== What is needed ==
Select the lines of the records containing the word "with" and list them.

• • • • •

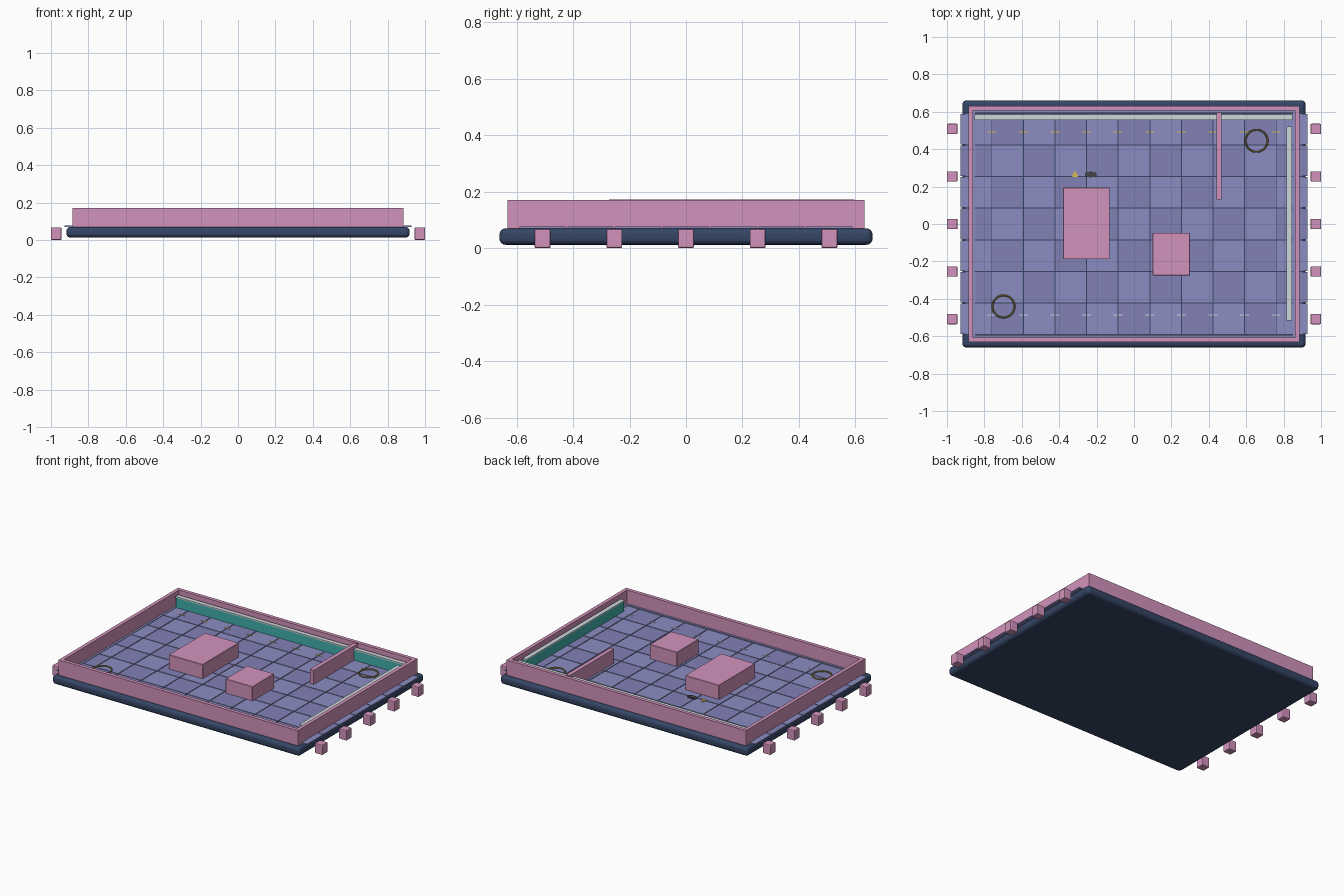
import bpy, bmesh
from math import radians
from mathutils import Matrix, Vector

if "Cube" in bpy.data.objects:
    bpy.data.objects.remove(bpy.data.objects["Cube"])


def material(name, rgb):
    m = bpy.data.materials.new(name)
    m.diffuse_color = (*rgb, 1)
    m.use_nodes = True
    m.node_tree.nodes["Principled BSDF"].inputs["Base Color"].default_value = m.diffuse_color
    return m


PINK = material("pink", (0.65, 0.29, 0.50))
NAVY = material("navy", (0.035, 0.06, 0.13))
LILAC = material("lilac", (0.26, 0.27, 0.54))
LILAC_DARK = material("lilac_dark", (0.22, 0.22, 0.47))
TEAL = material("teal", (0.05, 0.43, 0.41))
PALE = material("pale", (0.62, 0.68, 0.72))
YELLOW = material("yellow", (0.70, 0.50, 0.10))
BRASS = material("brass", (0.30, 0.24, 0.08))
DARK = material("dark", (0.06, 0.06, 0.07))


def boxes(name, spans, mats, bevel=0, segments=2, pick=None):
    """One object made of boxes given as (x0, x1, y0, y1, z0, z1)."""
    bm = bmesh.new()
    for i, (x0, x1, y0, y1, z0, z1) in enumerate(spans):
        mat = (Matrix.Translation(((x0 + x1) / 2, (y0 + y1) / 2, (z0 + z1) / 2))
               @ Matrix.Diagonal((x1 - x0, y1 - y0, z1 - z0, 1)))
        made = bmesh.ops.create_cube(bm, size=1, matrix=mat)
        if pick:
            for f in {f for v in made["verts"] for f in v.link_faces}:
                f.material_index = pick[i]
    me = bpy.data.meshes.new(name)
    bm.to_mesh(me)
    bm.free()
    for m in mats:
        me.materials.append(m)
    ob = bpy.data.objects.new(name, me)
    bpy.context.collection.objects.link(ob)
    if bevel:
        mod = ob.modifiers.new("bevel", "BEVEL")
        mod.width, mod.segments = bevel, segments
    return ob


def frame(x, y, t, z0, z1):
    """Four spans forming a rectangular frame of thickness t."""
    return [(-x, x, -y, -y + t, z0, z1), (-x, x, y - t, y, z0, z1),
            (-x, -x + t, -y + t, y - t, z0, z1), (x - t, x, -y + t, y - t, z0, z1)]


# Rounded base slab
boxes("base", [(-0.917, 0.917, -0.661, 0.661, 0.012, 0.07)], [NAVY], 0.022, 4)

# Tiled floor, 11 by 7, with narrow gaps
P, G, FLOOR = 0.169, 0.0025, 0.077
spans, pick = [], []
for i in range(11):
    for j in range(7):
        x, y, h = (i - 5) * P, (j - 3) * P, P / 2 - G
        spans.append((x - h, x + h, y - h, y + h, 0.069, FLOOR))
        pick.append((i + j) % 2)
boxes("floor_tiles", spans, [LILAC, LILAC_DARK], pick=pick)

# Perimeter walls and inner skirting
boxes("outer_walls", frame(0.886, 0.632, 0.024, 0.07, 0.171), [PINK])
boxes("skirting", frame(0.862, 0.608, 0.014, 0.068, 0.08), [LILAC])

# Partition and the two interior blocks
boxes("partition_wall", [(0.441, 0.469, 0.13, 0.597, 0.075, 0.172)], [PINK])
boxes("large_block", [(-0.38, -0.13, -0.188, 0.194, 0.075, 0.172)], [PINK], 0.002, 1)
boxes("small_block", [(0.10, 0.30, -0.275, -0.047, 0.075, 0.172)], [PINK], 0.002, 1)

# Teal panels with pale caps along the back and right walls
boxes("back_panel", [(-0.85, 0.846, 0.558, 0.582, 0.075, 0.143)], [TEAL])
boxes("back_panel_cap", [(-0.852, 0.848, 0.555, 0.585, 0.143, 0.151)], [PALE])
boxes("right_panel", [(0.818, 0.842, -0.513, 0.518, 0.075, 0.143)], [TEAL])
boxes("right_panel_cap", [(0.815, 0.845, -0.516, 0.521, 0.143, 0.151)], [PALE])

# Dashed floor markings, centred on the tile joints
for name, y, mat in (("yellow_dashes", 0.491, YELLOW), ("pale_dashes", -0.487, PALE)):
    boxes(name, [((k - 4.5) * P - 0.024, (k - 4.5) * P + 0.024, y - 0.003, y + 0.003,
                  FLOOR - 0.002, FLOOR + 0.002) for k in range(10)], [mat])

# Small bevelled blocks outside both ends
boxes("side_blocks", [(s * 0.972 - 0.028, s * 0.972 + 0.028,
                       k * 0.254 - 0.028, k * 0.254 + 0.028, 0.0, 0.068)
                      for s in (-1, 1) for k in range(-2, 3)], [PINK], 0.005, 2)

# Thin floor rings
for n, (x, y) in enumerate(((0.655, 0.445), (-0.698, -0.441))):
    bpy.ops.mesh.primitive_torus_add(location=(x, y, FLOOR + 0.006), major_radius=0.059,
                                     minor_radius=0.005, major_segments=40, minor_segments=8)
    ring = bpy.context.object
    ring.name = f"floor_ring_{n + 1}"
    ring.data.materials.append(BRASS)
    bpy.ops.object.shade_smooth_by_angle()

# Flat triangular marker on the floor
bpy.ops.mesh.primitive_cylinder_add(vertices=3, radius=0.023, depth=0.006,
                                    location=(-0.315, 0.263, FLOOR + 0.002))
bpy.context.object.name = "triangle_marker"
bpy.context.object.data.materials.append(YELLOW)

# Small dark ribbed fitting next to it
for n in range(3):
    bpy.ops.mesh.primitive_cylinder_add(vertices=16, radius=0.018 if n == 1 else 0.014,
                                        depth=0.008,
                                        location=(-0.231 + (n - 1) * 0.018, 0.265, FLOOR + 0.004))
    ob = bpy.context.object
    ob.name = f"floor_fitting_{n + 1}"
    ob.data.materials.append(DARK)
    bpy.ops.object.shade_smooth_by_angle()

• • • • •

== Output of the exercise ==
# Tiled floor, 11 by 7, with narrow gaps
# Teal panels with pale caps along the back and right walls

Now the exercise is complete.